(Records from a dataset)

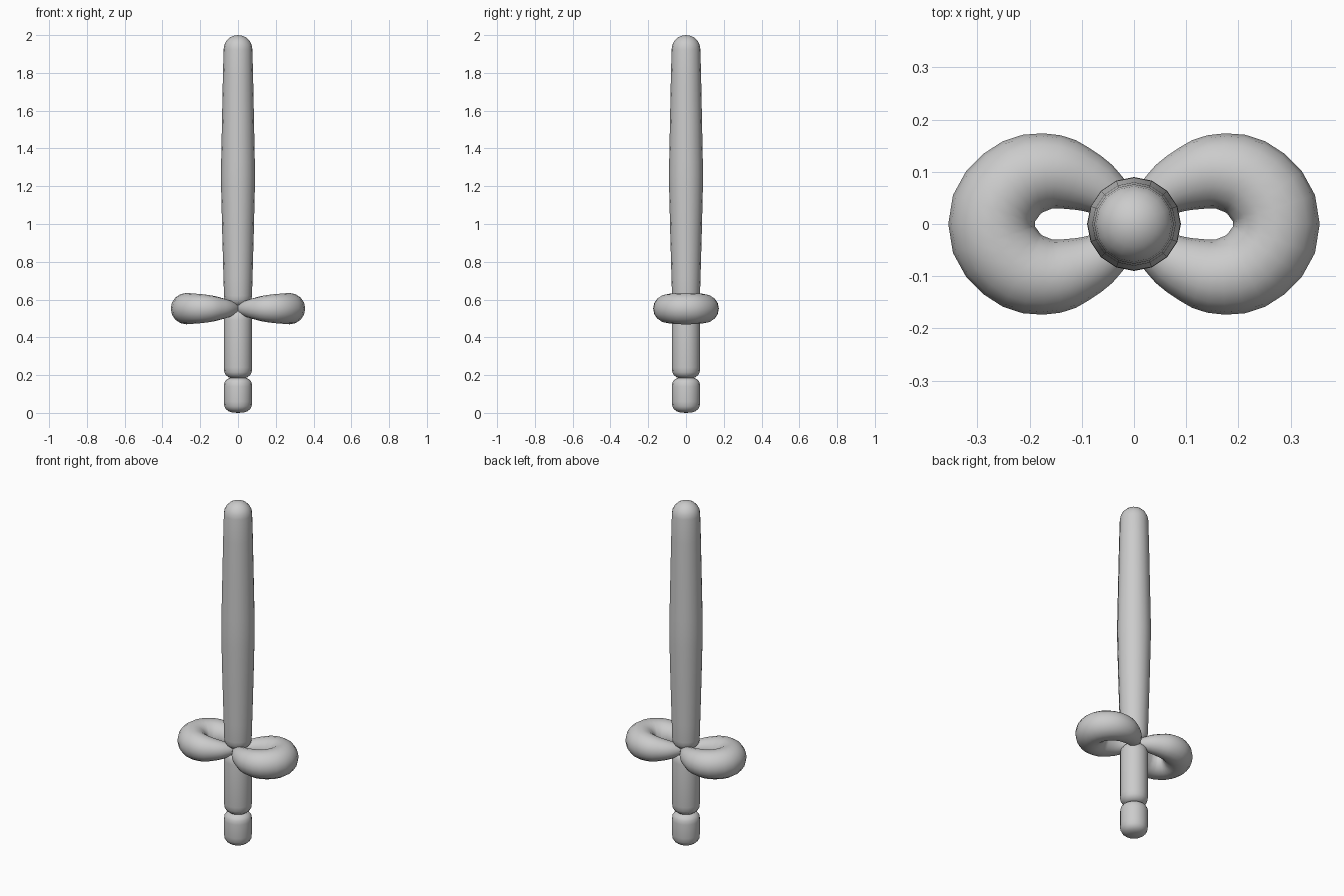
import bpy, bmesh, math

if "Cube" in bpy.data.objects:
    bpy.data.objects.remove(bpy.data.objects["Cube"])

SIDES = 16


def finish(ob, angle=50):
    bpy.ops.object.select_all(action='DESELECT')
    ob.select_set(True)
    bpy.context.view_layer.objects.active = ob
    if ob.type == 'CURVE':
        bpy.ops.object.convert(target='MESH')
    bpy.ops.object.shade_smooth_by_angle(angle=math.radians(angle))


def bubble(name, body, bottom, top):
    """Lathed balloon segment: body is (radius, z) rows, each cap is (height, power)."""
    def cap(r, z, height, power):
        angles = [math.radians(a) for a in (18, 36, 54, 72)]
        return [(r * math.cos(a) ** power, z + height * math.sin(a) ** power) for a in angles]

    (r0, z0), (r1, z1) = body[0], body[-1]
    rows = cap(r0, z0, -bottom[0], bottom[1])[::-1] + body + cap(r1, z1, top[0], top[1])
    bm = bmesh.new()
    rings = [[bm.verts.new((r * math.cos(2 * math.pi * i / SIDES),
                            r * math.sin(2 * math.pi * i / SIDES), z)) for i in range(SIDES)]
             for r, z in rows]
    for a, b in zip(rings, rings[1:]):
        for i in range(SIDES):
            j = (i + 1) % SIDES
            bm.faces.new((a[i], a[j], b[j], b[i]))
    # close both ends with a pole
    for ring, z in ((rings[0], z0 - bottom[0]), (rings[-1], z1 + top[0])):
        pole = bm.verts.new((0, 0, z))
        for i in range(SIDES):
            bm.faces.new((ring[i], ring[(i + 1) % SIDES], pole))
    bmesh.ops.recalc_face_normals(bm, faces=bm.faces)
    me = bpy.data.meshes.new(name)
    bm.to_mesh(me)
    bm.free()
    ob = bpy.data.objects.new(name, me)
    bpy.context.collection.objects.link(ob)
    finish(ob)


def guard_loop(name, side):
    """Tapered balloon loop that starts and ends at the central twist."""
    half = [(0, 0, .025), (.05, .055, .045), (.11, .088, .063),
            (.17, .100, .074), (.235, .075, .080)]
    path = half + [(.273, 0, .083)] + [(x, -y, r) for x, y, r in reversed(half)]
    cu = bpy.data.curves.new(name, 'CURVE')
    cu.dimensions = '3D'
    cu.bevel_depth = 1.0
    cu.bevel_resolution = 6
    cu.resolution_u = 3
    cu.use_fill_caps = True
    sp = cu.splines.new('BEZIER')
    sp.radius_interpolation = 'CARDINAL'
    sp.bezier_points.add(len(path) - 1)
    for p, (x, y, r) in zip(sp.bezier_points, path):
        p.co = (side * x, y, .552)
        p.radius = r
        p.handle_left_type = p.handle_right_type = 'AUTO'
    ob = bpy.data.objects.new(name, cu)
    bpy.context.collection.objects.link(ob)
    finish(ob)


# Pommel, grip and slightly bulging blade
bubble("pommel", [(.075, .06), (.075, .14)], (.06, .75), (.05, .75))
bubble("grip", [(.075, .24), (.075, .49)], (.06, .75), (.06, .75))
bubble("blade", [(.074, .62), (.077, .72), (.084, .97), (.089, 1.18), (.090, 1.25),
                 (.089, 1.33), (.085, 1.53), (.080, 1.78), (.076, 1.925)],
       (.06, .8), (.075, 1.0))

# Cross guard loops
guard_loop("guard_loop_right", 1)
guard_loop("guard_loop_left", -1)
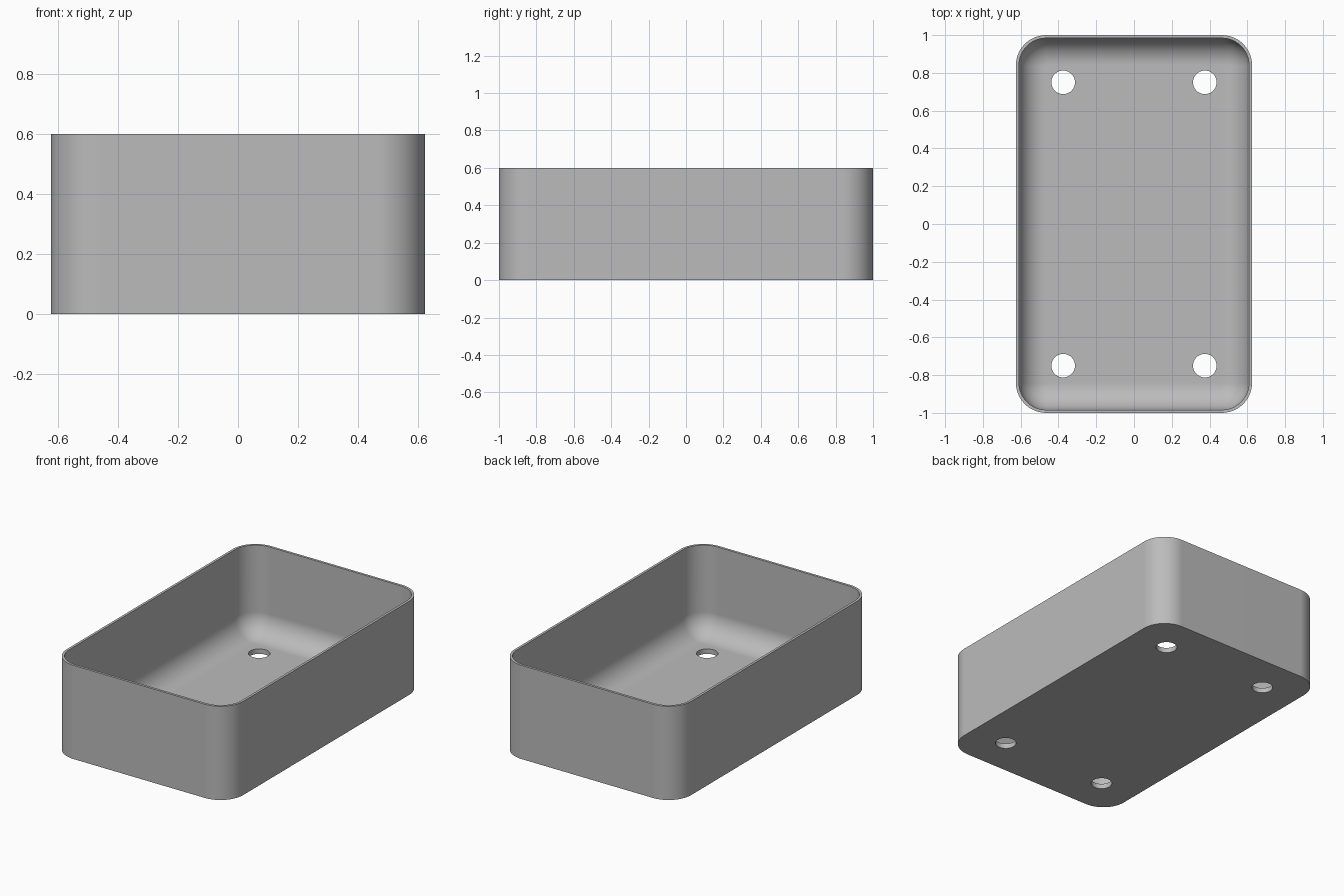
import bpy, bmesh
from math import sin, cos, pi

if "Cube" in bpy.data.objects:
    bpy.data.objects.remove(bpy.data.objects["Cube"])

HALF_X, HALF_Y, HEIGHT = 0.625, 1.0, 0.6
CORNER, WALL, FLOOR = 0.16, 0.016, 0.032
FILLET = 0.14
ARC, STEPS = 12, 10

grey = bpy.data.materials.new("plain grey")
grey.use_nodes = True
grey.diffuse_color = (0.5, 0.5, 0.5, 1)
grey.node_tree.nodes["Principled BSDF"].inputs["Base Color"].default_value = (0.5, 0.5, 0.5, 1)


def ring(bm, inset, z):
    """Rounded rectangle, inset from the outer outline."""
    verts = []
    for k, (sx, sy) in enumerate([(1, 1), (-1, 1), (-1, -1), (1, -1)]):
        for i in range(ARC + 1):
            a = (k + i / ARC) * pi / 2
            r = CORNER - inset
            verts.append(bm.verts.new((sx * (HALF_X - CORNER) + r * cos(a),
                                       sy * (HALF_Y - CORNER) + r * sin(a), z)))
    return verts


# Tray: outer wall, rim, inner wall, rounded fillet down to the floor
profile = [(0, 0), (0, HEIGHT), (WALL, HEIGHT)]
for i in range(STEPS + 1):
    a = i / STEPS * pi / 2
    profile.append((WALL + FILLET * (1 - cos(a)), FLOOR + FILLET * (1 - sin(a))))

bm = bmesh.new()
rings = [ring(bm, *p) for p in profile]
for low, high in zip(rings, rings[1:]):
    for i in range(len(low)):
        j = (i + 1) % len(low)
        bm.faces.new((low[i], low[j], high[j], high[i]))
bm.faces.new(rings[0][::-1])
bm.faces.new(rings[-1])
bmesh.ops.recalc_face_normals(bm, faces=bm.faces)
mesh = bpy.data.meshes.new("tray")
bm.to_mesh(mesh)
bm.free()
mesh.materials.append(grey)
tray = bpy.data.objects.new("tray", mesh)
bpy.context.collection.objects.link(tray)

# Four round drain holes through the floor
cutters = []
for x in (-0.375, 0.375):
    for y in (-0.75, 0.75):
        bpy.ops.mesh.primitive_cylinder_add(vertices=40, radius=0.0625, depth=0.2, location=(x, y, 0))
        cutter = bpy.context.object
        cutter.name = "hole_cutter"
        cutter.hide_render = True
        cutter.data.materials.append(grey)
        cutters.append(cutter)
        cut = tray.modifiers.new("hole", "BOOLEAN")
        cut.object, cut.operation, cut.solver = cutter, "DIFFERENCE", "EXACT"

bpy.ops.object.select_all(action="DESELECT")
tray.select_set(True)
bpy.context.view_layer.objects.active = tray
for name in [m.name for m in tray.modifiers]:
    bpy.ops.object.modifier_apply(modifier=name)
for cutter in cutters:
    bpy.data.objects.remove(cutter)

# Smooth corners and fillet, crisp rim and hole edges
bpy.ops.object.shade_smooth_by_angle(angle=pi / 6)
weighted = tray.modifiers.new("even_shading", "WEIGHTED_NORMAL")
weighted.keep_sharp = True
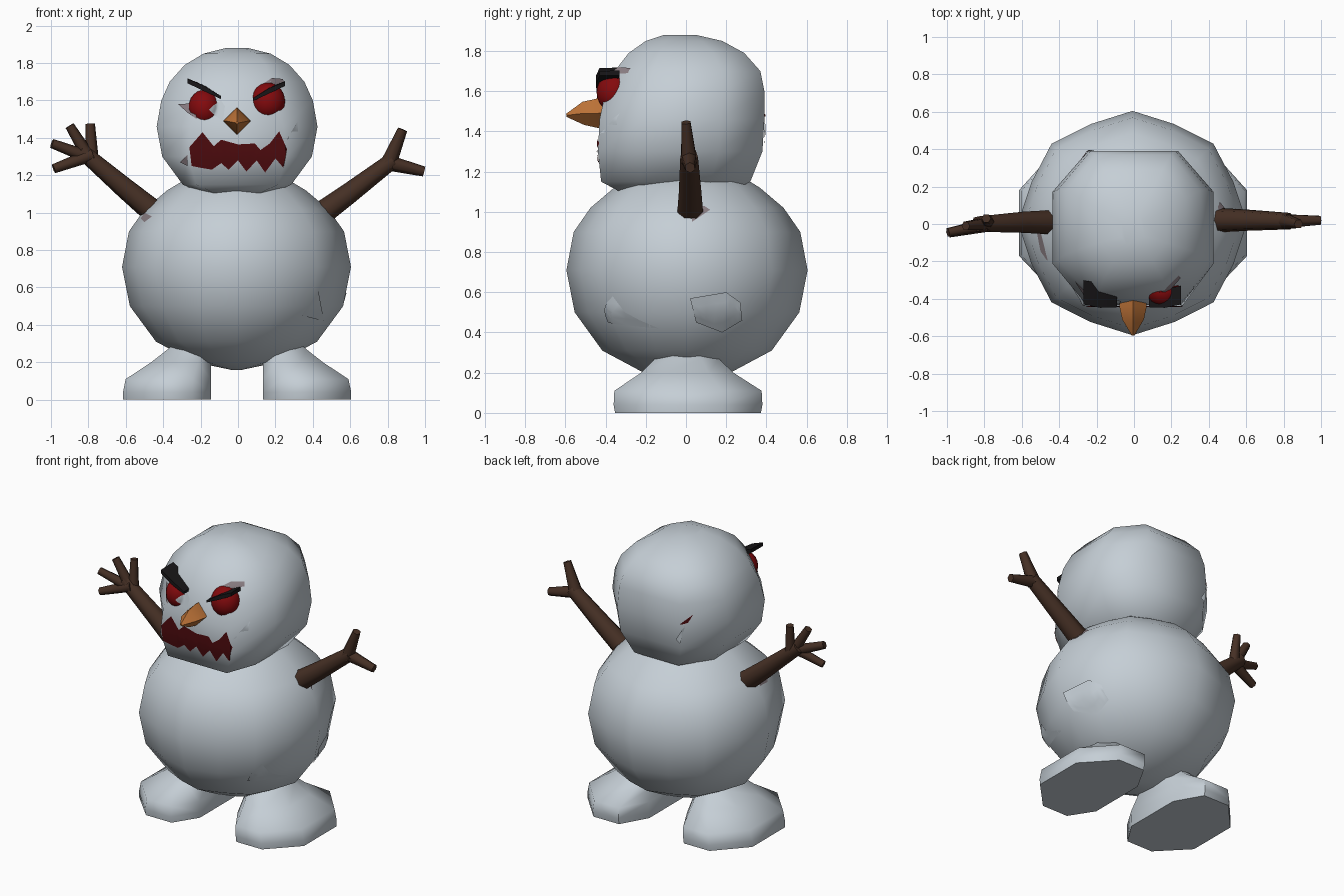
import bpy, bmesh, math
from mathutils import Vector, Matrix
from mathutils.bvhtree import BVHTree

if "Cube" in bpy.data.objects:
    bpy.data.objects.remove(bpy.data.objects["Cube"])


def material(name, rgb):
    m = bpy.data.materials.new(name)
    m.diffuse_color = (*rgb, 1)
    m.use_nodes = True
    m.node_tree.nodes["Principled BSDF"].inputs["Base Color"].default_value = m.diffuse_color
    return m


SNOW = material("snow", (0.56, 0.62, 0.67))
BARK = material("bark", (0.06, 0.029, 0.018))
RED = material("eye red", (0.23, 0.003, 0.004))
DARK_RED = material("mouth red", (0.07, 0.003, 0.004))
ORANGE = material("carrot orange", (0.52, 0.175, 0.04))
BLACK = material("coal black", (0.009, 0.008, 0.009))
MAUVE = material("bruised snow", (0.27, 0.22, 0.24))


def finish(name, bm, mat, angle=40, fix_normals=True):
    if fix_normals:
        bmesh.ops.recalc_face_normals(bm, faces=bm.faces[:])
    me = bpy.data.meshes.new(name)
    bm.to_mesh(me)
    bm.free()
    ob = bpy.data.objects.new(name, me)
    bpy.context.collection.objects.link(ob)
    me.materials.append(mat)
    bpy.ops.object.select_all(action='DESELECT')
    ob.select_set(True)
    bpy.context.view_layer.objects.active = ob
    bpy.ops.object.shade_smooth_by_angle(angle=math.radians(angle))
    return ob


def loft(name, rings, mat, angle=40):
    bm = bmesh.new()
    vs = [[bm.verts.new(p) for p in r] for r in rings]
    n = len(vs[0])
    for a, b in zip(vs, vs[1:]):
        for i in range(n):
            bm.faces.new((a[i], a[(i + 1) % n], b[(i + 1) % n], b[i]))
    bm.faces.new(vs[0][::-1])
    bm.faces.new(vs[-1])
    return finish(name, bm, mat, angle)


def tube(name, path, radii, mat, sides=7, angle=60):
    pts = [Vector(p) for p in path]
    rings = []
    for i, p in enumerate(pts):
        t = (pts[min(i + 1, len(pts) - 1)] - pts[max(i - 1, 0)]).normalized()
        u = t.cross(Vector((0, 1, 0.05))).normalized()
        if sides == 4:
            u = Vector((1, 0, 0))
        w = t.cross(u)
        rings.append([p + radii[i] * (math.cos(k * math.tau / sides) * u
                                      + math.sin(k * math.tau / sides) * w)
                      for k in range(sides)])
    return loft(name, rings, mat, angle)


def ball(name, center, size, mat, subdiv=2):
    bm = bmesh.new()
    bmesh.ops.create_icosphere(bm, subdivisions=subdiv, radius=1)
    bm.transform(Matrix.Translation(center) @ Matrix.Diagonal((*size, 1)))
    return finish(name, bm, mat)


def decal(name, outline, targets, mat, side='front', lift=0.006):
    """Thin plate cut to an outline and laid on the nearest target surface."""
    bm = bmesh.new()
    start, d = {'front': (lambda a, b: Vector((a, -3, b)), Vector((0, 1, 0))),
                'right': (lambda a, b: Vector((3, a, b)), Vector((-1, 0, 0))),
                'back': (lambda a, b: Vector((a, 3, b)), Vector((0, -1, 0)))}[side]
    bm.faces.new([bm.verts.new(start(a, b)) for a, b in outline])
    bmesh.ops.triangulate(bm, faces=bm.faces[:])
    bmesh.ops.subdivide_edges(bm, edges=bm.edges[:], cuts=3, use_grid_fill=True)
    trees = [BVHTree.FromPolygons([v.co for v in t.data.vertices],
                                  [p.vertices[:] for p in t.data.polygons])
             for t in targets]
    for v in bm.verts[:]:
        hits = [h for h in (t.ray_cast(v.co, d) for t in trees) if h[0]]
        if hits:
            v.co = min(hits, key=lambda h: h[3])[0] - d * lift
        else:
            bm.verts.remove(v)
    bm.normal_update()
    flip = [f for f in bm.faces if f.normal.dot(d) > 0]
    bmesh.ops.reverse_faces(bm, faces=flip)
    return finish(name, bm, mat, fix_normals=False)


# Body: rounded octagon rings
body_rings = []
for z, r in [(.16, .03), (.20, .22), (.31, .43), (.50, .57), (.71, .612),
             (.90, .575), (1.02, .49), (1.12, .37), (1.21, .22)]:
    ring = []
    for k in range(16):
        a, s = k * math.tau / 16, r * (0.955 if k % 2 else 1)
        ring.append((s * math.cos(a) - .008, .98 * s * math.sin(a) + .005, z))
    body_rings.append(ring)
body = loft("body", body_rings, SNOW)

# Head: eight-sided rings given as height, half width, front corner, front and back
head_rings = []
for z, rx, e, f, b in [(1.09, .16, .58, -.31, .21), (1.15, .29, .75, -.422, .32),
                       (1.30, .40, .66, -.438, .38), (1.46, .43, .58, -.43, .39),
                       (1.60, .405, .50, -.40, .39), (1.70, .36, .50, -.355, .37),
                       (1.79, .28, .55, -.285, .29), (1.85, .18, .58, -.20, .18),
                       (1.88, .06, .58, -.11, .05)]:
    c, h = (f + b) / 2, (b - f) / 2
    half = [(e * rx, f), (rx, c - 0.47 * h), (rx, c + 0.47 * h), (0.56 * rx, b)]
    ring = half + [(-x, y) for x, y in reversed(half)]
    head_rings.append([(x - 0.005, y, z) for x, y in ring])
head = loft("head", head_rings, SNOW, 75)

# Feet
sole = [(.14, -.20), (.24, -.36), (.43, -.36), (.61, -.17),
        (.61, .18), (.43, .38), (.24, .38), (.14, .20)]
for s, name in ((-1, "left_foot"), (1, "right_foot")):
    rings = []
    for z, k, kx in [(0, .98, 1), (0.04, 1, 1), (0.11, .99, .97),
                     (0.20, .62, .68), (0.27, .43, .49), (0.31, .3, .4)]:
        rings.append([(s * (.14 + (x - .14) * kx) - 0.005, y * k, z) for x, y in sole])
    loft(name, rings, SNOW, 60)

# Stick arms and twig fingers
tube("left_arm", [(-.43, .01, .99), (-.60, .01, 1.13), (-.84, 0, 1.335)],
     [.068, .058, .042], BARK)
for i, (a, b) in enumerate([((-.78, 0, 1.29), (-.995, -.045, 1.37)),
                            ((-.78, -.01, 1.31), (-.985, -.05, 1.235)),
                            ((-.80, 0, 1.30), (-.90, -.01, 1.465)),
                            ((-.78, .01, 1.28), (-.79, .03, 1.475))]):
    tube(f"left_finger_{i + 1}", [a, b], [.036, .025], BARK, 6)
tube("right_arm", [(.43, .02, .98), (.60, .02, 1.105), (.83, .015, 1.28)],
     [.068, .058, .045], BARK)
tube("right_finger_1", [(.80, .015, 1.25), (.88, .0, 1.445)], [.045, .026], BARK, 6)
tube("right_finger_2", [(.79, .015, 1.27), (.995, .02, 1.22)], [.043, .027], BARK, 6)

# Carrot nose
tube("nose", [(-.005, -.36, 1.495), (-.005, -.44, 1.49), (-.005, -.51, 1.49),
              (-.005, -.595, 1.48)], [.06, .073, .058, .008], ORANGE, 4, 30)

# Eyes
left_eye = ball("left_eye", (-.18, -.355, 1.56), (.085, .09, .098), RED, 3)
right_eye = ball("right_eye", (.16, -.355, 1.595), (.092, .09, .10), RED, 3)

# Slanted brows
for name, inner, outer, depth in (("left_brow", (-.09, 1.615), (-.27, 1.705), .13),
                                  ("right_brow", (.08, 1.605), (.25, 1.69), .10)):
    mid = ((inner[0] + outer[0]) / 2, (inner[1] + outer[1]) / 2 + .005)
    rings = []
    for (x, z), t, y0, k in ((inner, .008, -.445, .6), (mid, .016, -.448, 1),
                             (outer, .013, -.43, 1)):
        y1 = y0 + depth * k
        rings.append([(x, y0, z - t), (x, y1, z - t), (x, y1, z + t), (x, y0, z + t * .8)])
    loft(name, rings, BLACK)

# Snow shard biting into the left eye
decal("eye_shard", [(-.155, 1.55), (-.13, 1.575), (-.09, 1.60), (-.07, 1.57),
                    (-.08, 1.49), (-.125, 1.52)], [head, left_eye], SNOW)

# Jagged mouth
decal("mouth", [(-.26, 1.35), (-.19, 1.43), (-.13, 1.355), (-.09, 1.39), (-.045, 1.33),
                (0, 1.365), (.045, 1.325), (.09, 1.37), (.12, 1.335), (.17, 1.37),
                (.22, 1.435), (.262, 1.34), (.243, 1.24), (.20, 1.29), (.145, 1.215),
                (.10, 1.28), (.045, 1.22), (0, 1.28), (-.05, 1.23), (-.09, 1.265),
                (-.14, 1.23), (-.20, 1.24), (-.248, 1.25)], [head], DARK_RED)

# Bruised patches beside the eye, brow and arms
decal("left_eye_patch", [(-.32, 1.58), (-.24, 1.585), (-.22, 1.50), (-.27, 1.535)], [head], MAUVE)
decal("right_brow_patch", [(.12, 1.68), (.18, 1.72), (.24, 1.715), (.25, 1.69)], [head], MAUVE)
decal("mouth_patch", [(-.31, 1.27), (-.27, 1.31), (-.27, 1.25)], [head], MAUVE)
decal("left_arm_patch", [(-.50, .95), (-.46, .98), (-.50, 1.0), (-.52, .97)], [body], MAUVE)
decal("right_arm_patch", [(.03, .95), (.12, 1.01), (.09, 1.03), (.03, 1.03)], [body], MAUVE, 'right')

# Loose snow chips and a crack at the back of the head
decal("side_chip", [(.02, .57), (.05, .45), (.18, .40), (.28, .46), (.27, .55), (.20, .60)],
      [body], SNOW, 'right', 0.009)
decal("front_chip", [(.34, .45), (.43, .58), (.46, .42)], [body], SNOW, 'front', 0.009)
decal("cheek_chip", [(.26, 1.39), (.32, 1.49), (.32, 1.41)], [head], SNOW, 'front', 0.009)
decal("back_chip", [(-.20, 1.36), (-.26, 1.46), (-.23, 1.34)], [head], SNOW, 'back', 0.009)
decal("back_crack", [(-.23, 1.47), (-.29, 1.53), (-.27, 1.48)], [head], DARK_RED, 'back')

DIRECTIONS:
Look through the data above. Find each line with the string "True" and copy it.

FINISHED EXERCISE:
    ob.select_set(True)
    cu.use_fill_caps = True
grey.use_nodes = True
        cutter.hide_render = True
tray.select_set(True)
weighted.keep_sharp = True
    m.use_nodes = True
def finish(name, bm, mat, angle=40, fix_normals=True):
    ob.select_set(True)
    bmesh.ops.subdivide_edges(bm, edges=bm.edges[:], cuts=3, use_grid_fill=True)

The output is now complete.